EXERCISE INSTRUCTIONS: Of the material below, the lines to be retyped are those from the line containing "# Hood lying on the back" through the line containing "(.1, .145, 1.18, .038)]", inclusive; reproduce them exactly.

-=-=-

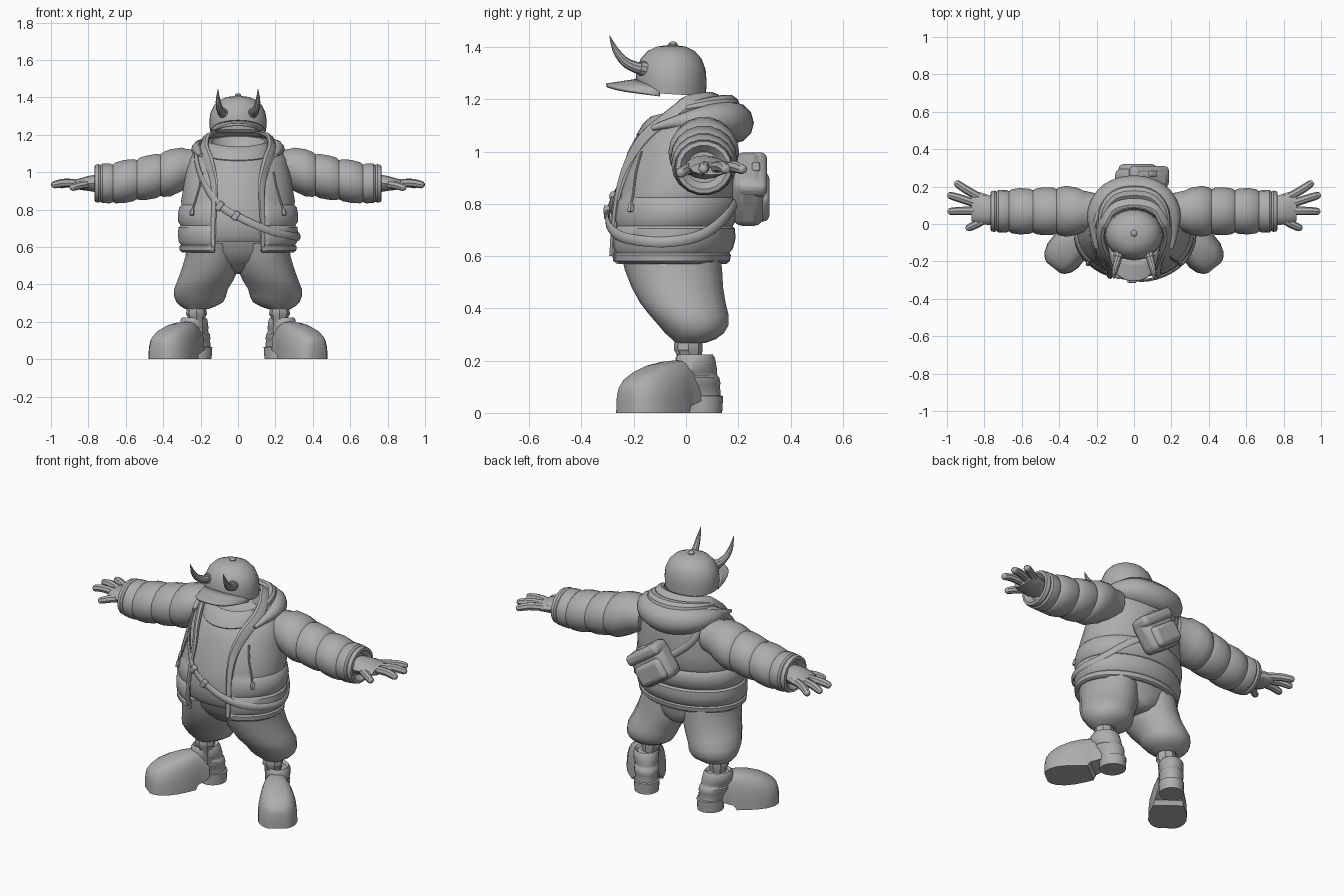
import bpy, bmesh, math
from mathutils import Vector, Matrix
from math import sin, cos, pi, radians

if "Cube" in bpy.data.objects:
    bpy.data.objects.remove(bpy.data.objects["Cube"])

grey = bpy.data.materials.new("plain grey")
grey.use_nodes = True
grey.diffuse_color = (0.42, 0.42, 0.42, 1)
grey.node_tree.nodes["Principled BSDF"].inputs["Base Color"].default_value = (0.42, 0.42, 0.42, 1)
parts = []


def finish(ob, mirror=False):
    ob.data.materials.append(grey)
    if mirror:
        ob.modifiers.new("mirror", "MIRROR")
    parts.append(ob)
    return ob


def loft(name, rings, mirror=False, cap=True, loop=True, closed=False):
    """Skin a list of equal point rings."""
    bm = bmesh.new()
    vs = [[bm.verts.new(p) for p in r] for r in rings]
    n = len(vs[0])
    pairs = list(zip(vs, vs[1:])) + ([(vs[-1], vs[0])] if closed else [])
    for a, b in pairs:
        for i in range(n if loop else n - 1):
            j = (i + 1) % n
            bm.faces.new((a[i], a[j], b[j], b[i]))
    if cap and not closed:
        bm.faces.new(vs[0][::-1])
        bm.faces.new(vs[-1])
    bmesh.ops.recalc_face_normals(bm, faces=bm.faces)
    me = bpy.data.meshes.new(name)
    bm.to_mesh(me)
    bm.free()
    ob = bpy.data.objects.new(name, me)
    bpy.context.collection.objects.link(ob)
    return finish(ob, mirror)


def oval(z, cx, rx, yf, yb, n=28, tilt=0.0):
    """Horizontal ring between a front and a back y."""
    cy, ry = (yf + yb) / 2, (yb - yf) / 2
    return [(cx + rx * sin(2 * pi * i / n), cy - ry * cos(2 * pi * i / n),
             z - tilt * ry * cos(2 * pi * i / n)) for i in range(n)]


def oval_x(x, y, z, ry, rz, n=18):
    return [(x, y + ry * cos(2 * pi * i / n), z + rz * sin(2 * pi * i / n)) for i in range(n)]


def spline(pts, k, closed):
    """Catmull-Rom through tuples of any size."""
    m, out = len(pts), []
    for i in range(m if closed else m - 1):
        q = [pts[(i + d) % m] if closed else pts[min(max(i + d, 0), m - 1)] for d in (-1, 0, 1, 2)]
        for s in range(k):
            t = s / k
            out.append([0.5 * (2 * b + (c - a) * t + (2 * a - 5 * b + 4 * c - d) * t * t
                        + (3 * b - a - 3 * c + d) * t ** 3) for a, b, c, d in zip(*q)])
    return out if closed else out + [list(pts[-1])]


def sweep(name, pts, ref, n=8, flat=1.0, k=4, closed=False, mirror=False):
    """Tube through (x, y, z, radius) points; flat squashes it along ref."""
    p = spline(pts, k, closed)
    m, rings = len(p), []
    for i in range(m):
        a = p[(i - 1) % m] if closed else p[max(i - 1, 0)]
        b = p[(i + 1) % m] if closed else p[min(i + 1, m - 1)]
        t = (Vector(b[:3]) - Vector(a[:3])).normalized()
        c, r = Vector(p[i][:3]), p[i][3]
        v = ref(c) if callable(ref) else Vector(ref)
        v = (v - t * v.dot(t)).normalized()
        w = t.cross(v)
        rings.append([c + w * r * cos(2 * pi * j / n) + v * r * flat * sin(2 * pi * j / n) for j in range(n)])
    return loft(name, rings, mirror, closed=closed)


# Puffer jacket: rows of z, half width, front y, back y, half opening
ROWS = [(.57, .298, -.285, .155, .125), (.582, .312, -.30, .168, .13), (.605, .314, -.303, .172, .13),
        (.612, .306, -.295, .166, .13), (.63, .318, -.304, .18, .13), (.67, .322, -.304, .19, .13),
        (.705, .318, -.30, .187, .13), (.715, .308, -.292, .178, .13), (.738, .322, -.298, .195, .13),
        (.775, .322, -.294, .202, .13), (.81, .315, -.288, .2, .13), (.824, .302, -.278, .19, .125),
        (.845, .305, -.276, .2, .125), (.92, .292, -.252, .205, .125), (1.0, .28, -.22, .20, .13),
        (1.07, .26, -.175, .195, .16), (1.13, .225, -.12, .18, .18), (1.17, .19, -.08, .16, .17),
        (1.195, .165, -.05, .13, .155)]


def jacket_row(z):
    for a, b in zip(ROWS, ROWS[1:]):
        if z <= b[0]:
            f = max(0, (z - a[0]) / (b[0] - a[0]))
            return [u + (v - u) * f for u, v in zip(a, b)]
    return ROWS[-1]


def on_jacket(theta, z, off=0.0):
    _, rx, yf, yb, _ = jacket_row(z)
    return ((rx + off) * sin(theta), (yf + yb) / 2 - ((yb - yf) / 2 + off) * cos(theta), z)


def opening(z):
    r = jacket_row(z)
    return math.asin(r[4] / r[1])


def outward(c):
    return Vector((c.x, c.y + .05, max(0, (c.z - 1) * 1.2)))


rings = []
for row in ROWS:
    o = opening(row[0])
    rings.append([on_jacket(o + (2 * pi - 2 * o) * i / 36, row[0]) for i in range(37)])
jacket = loft("jacket", rings, cap=False, loop=False)
s = jacket.modifiers.new("thickness", "SOLIDIFY")
s.thickness, s.offset = .016, -1

# Lapels running into the collar behind the neck
side = [(*on_jacket(opening(z), z, .004), r) for z, r in
        [(.60, .014), (.72, .016), (.84, .018), (.95, .026), (1.05, .034), (1.12, .034), (1.17, .032)]]
side += [(.155, .02, 1.195, .032), (.11, .09, 1.205, .032)]
sweep("collar_and_lapels", side + [(0, .115, 1.205, .032)] + [(-x, y, z, r) for x, y, z, r in side[::-1]],
      outward, flat=.5)

# Hood lying on the back
half = [(.2, -.13, 1.09, .01), (.212, -.05, 1.11, .022), (.2, .06, 1.122, .05), (.125, .148, 1.12, .074)]
sweep("hood", half + [(0, .18, 1.11, .08)] + [(-x, y, z, r) for x, y, z, r in half[::-1]], (0, 0, 1), n=12)
half = [(.178, -.03, 1.16, .014), (.16, .07, 1.175, .03), (.1, .145, 1.18, .038)]
sweep("hood_fold", half + [(0, .165, 1.175, .042)] + [(-x, y, z, r) for x, y, z, r in half[::-1]],
      (0, 0, 1), n=10)

# Shirt with a tall collar around the sunken neck opening
loft("shirt", [oval(*r) for r in [(.63, 0, .27, -.265, .13), (.66, 0, .28, -.285, .15), (.74, 0, .29, -.29, .165),
     (.82, 0, .275, -.28, .165), (.92, 0, .262, -.25, .17)]] +
     [oval(z, 0, rx, f, b, tilt=t) for z, rx, f, b, t in [(1.02, .24, -.222, .16, .1), (1.085, .185, -.195, .14, .2),
      (1.095, .176, -.188, .13, .22), (1.10, .18, -.19, .13, .22), (1.14, .172, -.165, .11, .24),
      (1.165, .158, -.135, .10, .26), (1.165, .145, -.12, .085, .26), (1.11, .13, -.11, .07, .2),
      (1.09, .08, -.07, .04, .2)]])

# Puffy sleeves: x, centre z, radius
loft("sleeves", [oval_x(x, .068, z, r * 1.06, r) for x, z, r in [
    (.2, 1.03, .09), (.275, 1.02, .105), (.30, 1.015, .118), (.36, .997, .128), (.40, .988, .122), (.415, .984, .112),
    (.435, .98, .12), (.49, .97, .12), (.525, .965, .115), (.54, .96, .106), (.56, .957, .114), (.61, .95, .117),
    (.655, .943, .111), (.668, .94, .101), (.685, .94, .108), (.725, .94, .107), (.735, .94, .099),
    (.745, .94, .105), (.765, .94, .1), (.768, .94, .085), (.74, .94, .06)]], mirror=True)

# Hands
loft("palms", [oval_x(x, y, z, ry, rz, 12) for x, y, z, ry, rz in [
    (.72, .07, .94, .06, .045), (.765, .072, .94, .078, .046), (.80, .08, .94, .083, .04),
    (.84, .088, .937, .086, .032), (.87, .095, .935, .078, .024)]], mirror=True)
for name, base, mid, tip in [("little_fingers", (.83, .145, .94), (.90, .185, .942), (.957, .224, .93)),
                             ("middle_fingers", (.85, .11, .94), (.93, .137, .943), (.997, .157, .93)),
                             ("index_fingers", (.85, .07, .94), (.93, .07, .942), (.995, .066, .93)),
                             ("thumbs", (.775, .04, .937), (.835, .003, .932), (.897, -.027, .915))]:
    sweep(name, [(*base, .022), (*mid, .022), (*[m + (t - m) * .8 for m, t in zip(mid, tip)], .019), (*tip, .008)],
          (0, 0, 1), k=3, mirror=True)

# Trousers, ballooning over the ankles
loft("trouser_seat", [oval(*r) for r in [(.66, 0, .28, -.26, .14), (.58, 0, .27, -.235, .135),
     (.53, 0, .23, -.195, .128), (.49, 0, .15, -.15, .118), (.465, 0, .08, -.10, .10), (.455, 0, .03, -.05, .07)]])
loft("trouser_legs", [oval(*r, n=16) for r in [
    (.62, .135, .138, -.252, .13), (.55, .138, .143, -.235, .138), (.48, .15, .152, -.208, .142),
    (.42, .175, .149, -.175, .152), (.375, .198, .144, -.14, .163), (.335, .203, .138, -.105, .162),
    (.305, .205, .125, -.08, .145), (.283, .213, .094, -.055, .115), (.268, .22, .06, -.04, .075),
    (.285, .22, .045, -.03, .06)]], mirror=True)
loft("ankles", [oval(*r, n=8) for r in [(.13, .222, .046, -.03, .065), (.225, .222, .046, -.036, .06),
     (.24, .222, .056, -.046, .064), (.26, .222, .054, -.046, .064), (.30, .222, .05, -.04, .058)]], mirror=True)

# Boots, turned outward
turn = Matrix.Translation((.226, .028, 0)) @ Matrix.Rotation(radians(38), 4, "Z")


def arch(t, hw, top, base=0.0, n=14):
    out = []
    for i in range(n + 1):
        c, q = cos(pi * i / n), sin(pi * i / n)
        x = math.copysign(abs(c) ** .6, c) * hw
        out.append(turn @ Vector((x, -t, base + (top - base) * max(q, 0) ** .75)))
    return out


loft("boot_toes", [arch(*r) for r in [(0, .058, .16, .05), (.04, .068, .19, .035), (.07, .075, .2, .025),
     (.085, .083, .201, .0), (.13, .094, .198), (.19, .105, .185), (.25, .105, .163), (.295, .09, .138),
     (.323, .066, .115), (.333, .045, .085)]], mirror=True)
loft("boot_heels", [[turn @ Vector(p) for p in oval(z, .012, hw, -t - hl, -t + hl, 20)] for z, t, hw, hl in [
    (.0, -.042, .066, .072), (.064, -.042, .07, .076), (.067, -.038, .063, .07), (.105, -.026, .064, .08),
    (.112, -.024, .068, .084), (.135, -.016, .068, .086), (.142, -.014, .062, .082),
    (.155, -.008, .062, .084), (.165, -.004, .068, .088), (.21, 0, .068, .08), (.224, 0, .06, .07),
    (.21, 0, .048, .056)]], mirror=True)

# Cap, hollow underneath
loft("cap", [oval(z, 0, rx, -.057 - ry, -.057 + ry, tilt=t) for z, rx, ry, t in [
    (1.30, .10, .09, 0), (1.225, .142, .125, -.06), (1.22, .15, .133, -.06), (1.27, .154, .136, -.03),
    (1.315, .148, .132, 0), (1.355, .13, .117, 0), (1.385, .1, .09, 0), (1.402, .06, .055, 0), (1.408, .01, .01, 0)]])
rings = []
for f in (0, .35, .7, .92, 1):
    row = []
    for i in range(17):
        s = i / 8 - 1
        a = s * radians(70)
        reach = .12 * f * (1 - s ** 4)
        row.append((.148 * sin(a) * (1 - .04 * f), -.057 - .128 * cos(a) - reach, 1.272 - .018 * f - .042 * s * s))
    rings.append(row)
brim = loft("cap_brim", rings, cap=False, loop=False)
s = brim.modifiers.new("thickness", "SOLIDIFY")
s.thickness, s.offset = .014, 0
loft("cap_button", [oval(z, 0, r, -.05 - r, -.05 + r, 10) for z, r in
     [(1.40, .018), (1.412, .018), (1.419, .012), (1.422, .004)]])
sweep("horns", [(.08, -.15, 1.315, .024), (.088, -.19, 1.322, .022), (.1, -.235, 1.345, .018),
                (.107, -.27, 1.39, .012), (.107, -.293, 1.445, .001)], (1, 0, 0), n=10, mirror=True)
sweep("horn_sockets", [(.078, -.15, 1.315, .028), (.084, -.176, 1.32, .028)], (1, 0, 0), n=10, k=1, mirror=True)

# Cross-body strap, buckles and bag
path = [(-100, 1.165), (-72, 1.13), (-54, 1.05), (-38, .94), (-18, .82), (8, .74), (33, .685), (60, .66), (90, .655),
        (120, .685), (148, .77), (180, .88), (212, 1.0), (236, 1.12)]
sweep("strap", [(*on_jacket(radians(a), z, .006), .02) for a, z in path], outward, flat=.4, closed=True)


def box(name, loc, size, rot, bevel):
    bpy.ops.mesh.primitive_cube_add(size=1, location=loc, rotation=rot)
    ob = bpy.context.object
    ob.name, ob.scale = name, size
    bpy.ops.object.transform_apply(location=False, rotation=False, scale=True)
    b = ob.modifiers.new("round", "BEVEL")
    b.width, b.segments = bevel, 3
    return finish(ob)


for i, (a, z) in enumerate([(-18, .82), (-2, .768)]):
    box(f"strap_buckle_{i + 1}", on_jacket(radians(a), z, .008), (.03, .024, .05), (0, radians(35), radians(a)), .006)
tilt = Matrix.Rotation(radians(35), 3, "Y")
for name, off, size, bevel in [("bag_body", (0, 0, 0), (.235, .12, .215), .04),
                               ("bag_pocket", (0, .052, -.035), (.19, .06, .12), .025),
                               ("bag_flap", (0, .015, .07), (.238, .115, .065), .025),
                               ("bag_loop", (0, .03, .105), (.05, .03, .02), .008)]:
    box(name, Vector((.04, .238, .855)) + tilt @ Vector(off), size, (0, radians(35), 0), bevel)

# Drawstrings
sweep("drawstrings", [(*on_jacket(radians(a), z, .006), r) for a, z, r in
      [(42, 1.0, .005), (44, .92, .005), (48, .84, .005), (48.5, .805, .006), (49, .795, .013), (49, .77, .012)]],
      outward, n=6, k=2, mirror=True)

# Smooth shading with sharp creases kept
bpy.ops.object.select_all(action="DESELECT")
for ob in parts:
    ob.select_set(True)
bpy.context.view_layer.objects.active = parts[0]
bpy.ops.object.shade_smooth_by_angle(angle=radians(35))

-=-=-

WRITTEN RESPONSE:
# Hood lying on the back
half = [(.2, -.13, 1.09, .01), (.212, -.05, 1.11, .022), (.2, .06, 1.122, .05), (.125, .148, 1.12, .074)]
sweep("hood", half + [(0, .18, 1.11, .08)] + [(-x, y, z, r) for x, y, z, r in half[::-1]], (0, 0, 1), n=12)
half = [(.178, -.03, 1.16, .014), (.16, .07, 1.175, .03), (.1, .145, 1.18, .038)]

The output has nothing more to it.